Gaucher disease is a rare genetic disorder in which a person lacks an enzyme called glucocerebrosidase.
Gaucher disease affects an estimated 1 in 50,000 to 1 in 100,000 people in the general population. People of Eastern and Central European (Ashkenazi) Jewish heritage are more likely to get this Gaucher disease.
It is an autosomal recessive disease. This means that the mother and father must both pass 1 abnormal copy of the disease gene to their child in order for the child to develop the disease. A parent who carries an abnormal copy of the gene but doesn't have the disease is called a silent carrier.
The lack of the glucocerebrosidase enzyme causes harmful substances to build up in the liver, spleen, bones, and bone marrow. These substances prevent cells and organs from working properly.
There are 3 main subtypes of Gaucher disease:
Symptoms vary, but may include:
The health care provider will examine you. You may have signs of swelling in the liver and spleen, bone changes, lung disease, eye movement problems, heart problems, or hearing loss.
The following tests may be done:
Enzyme replacement therapy is available. A bone marrow transplant may be needed in severe cases.
For more information contact:
How well a person does depends on their subtype of the disease. The infantile form of Gaucher disease (Type 2) may lead to early death. Most affected children die before age 5.
Adults with the type 1 form of Gaucher disease can expect normal life expectancy with enzyme replacement therapy.
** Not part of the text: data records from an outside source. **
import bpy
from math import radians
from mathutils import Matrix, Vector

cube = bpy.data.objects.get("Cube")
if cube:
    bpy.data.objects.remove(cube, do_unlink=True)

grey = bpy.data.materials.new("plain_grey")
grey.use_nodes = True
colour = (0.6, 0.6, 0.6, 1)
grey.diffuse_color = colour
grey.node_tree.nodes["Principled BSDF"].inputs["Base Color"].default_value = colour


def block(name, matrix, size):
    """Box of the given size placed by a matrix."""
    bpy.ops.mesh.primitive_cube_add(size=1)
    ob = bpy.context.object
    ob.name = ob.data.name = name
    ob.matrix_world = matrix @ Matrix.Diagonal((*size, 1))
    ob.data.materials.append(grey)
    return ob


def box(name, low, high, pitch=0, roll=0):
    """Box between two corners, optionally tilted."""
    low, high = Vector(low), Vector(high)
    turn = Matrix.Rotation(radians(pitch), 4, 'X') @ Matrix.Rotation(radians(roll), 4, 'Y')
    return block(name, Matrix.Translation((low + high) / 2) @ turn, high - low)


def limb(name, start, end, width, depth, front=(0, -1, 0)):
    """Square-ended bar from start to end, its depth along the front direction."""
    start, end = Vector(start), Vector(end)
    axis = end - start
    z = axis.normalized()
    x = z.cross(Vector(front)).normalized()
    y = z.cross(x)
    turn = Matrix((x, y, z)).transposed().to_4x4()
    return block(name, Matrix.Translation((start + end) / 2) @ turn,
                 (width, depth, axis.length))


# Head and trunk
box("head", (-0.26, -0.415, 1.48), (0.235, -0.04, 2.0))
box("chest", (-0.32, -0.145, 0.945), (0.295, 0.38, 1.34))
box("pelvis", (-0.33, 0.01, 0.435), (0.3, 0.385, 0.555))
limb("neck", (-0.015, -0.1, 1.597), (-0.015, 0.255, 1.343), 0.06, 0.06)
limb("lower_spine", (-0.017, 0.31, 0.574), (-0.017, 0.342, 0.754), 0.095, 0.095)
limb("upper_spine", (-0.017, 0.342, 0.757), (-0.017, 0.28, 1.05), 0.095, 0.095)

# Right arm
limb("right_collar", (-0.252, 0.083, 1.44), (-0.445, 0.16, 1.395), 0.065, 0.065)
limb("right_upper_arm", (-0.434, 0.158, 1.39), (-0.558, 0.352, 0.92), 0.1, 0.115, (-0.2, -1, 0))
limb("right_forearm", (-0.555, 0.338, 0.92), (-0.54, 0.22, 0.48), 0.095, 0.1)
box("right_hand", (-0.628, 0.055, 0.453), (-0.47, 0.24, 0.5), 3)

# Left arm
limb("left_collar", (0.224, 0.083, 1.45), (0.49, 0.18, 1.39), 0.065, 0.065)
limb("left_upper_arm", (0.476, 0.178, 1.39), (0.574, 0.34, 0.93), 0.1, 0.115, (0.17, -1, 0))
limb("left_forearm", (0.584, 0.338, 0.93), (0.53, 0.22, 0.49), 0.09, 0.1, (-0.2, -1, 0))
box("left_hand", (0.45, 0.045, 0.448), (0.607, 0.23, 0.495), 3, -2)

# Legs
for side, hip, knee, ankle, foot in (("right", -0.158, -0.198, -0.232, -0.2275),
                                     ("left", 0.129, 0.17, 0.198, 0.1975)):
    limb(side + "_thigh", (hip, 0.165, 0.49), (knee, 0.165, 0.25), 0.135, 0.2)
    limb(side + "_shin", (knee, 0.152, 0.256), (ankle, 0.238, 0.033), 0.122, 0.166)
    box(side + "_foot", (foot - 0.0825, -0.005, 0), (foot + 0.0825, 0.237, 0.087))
Genetic counseling is recommended for prospective parents with a family history of Gaucher disease. Testing can determine if parents carry the gene that could pass on the Gaucher disease. A prenatal test can also tell if a baby in the womb has Gaucher syndrome.
McGovern MM. Defects in metabolism of lipids. In: Kliegman RM, Stanton BF, St. Geme J, Schor N, Behrman RE, eds. Nelson Textbook of Pediatrics. 19th ed. Philadelphia, PA: Elsevier Saunders; 2011:chap 80.
Last reviewed on: 11/25/2014
Reviewed by: Chad Haldeman-Englert, MD, FACMG, Wake Forest School of Medicine, Department of Pediatrics, Section on Medical Genetics, Winston-Salem, NC. Review provided by VeriMed Healthcare Network. Also reviewed by David Zieve, MD, MHA, Isla Ogilvie, PhD, and the A.D.A.M. Editorial team.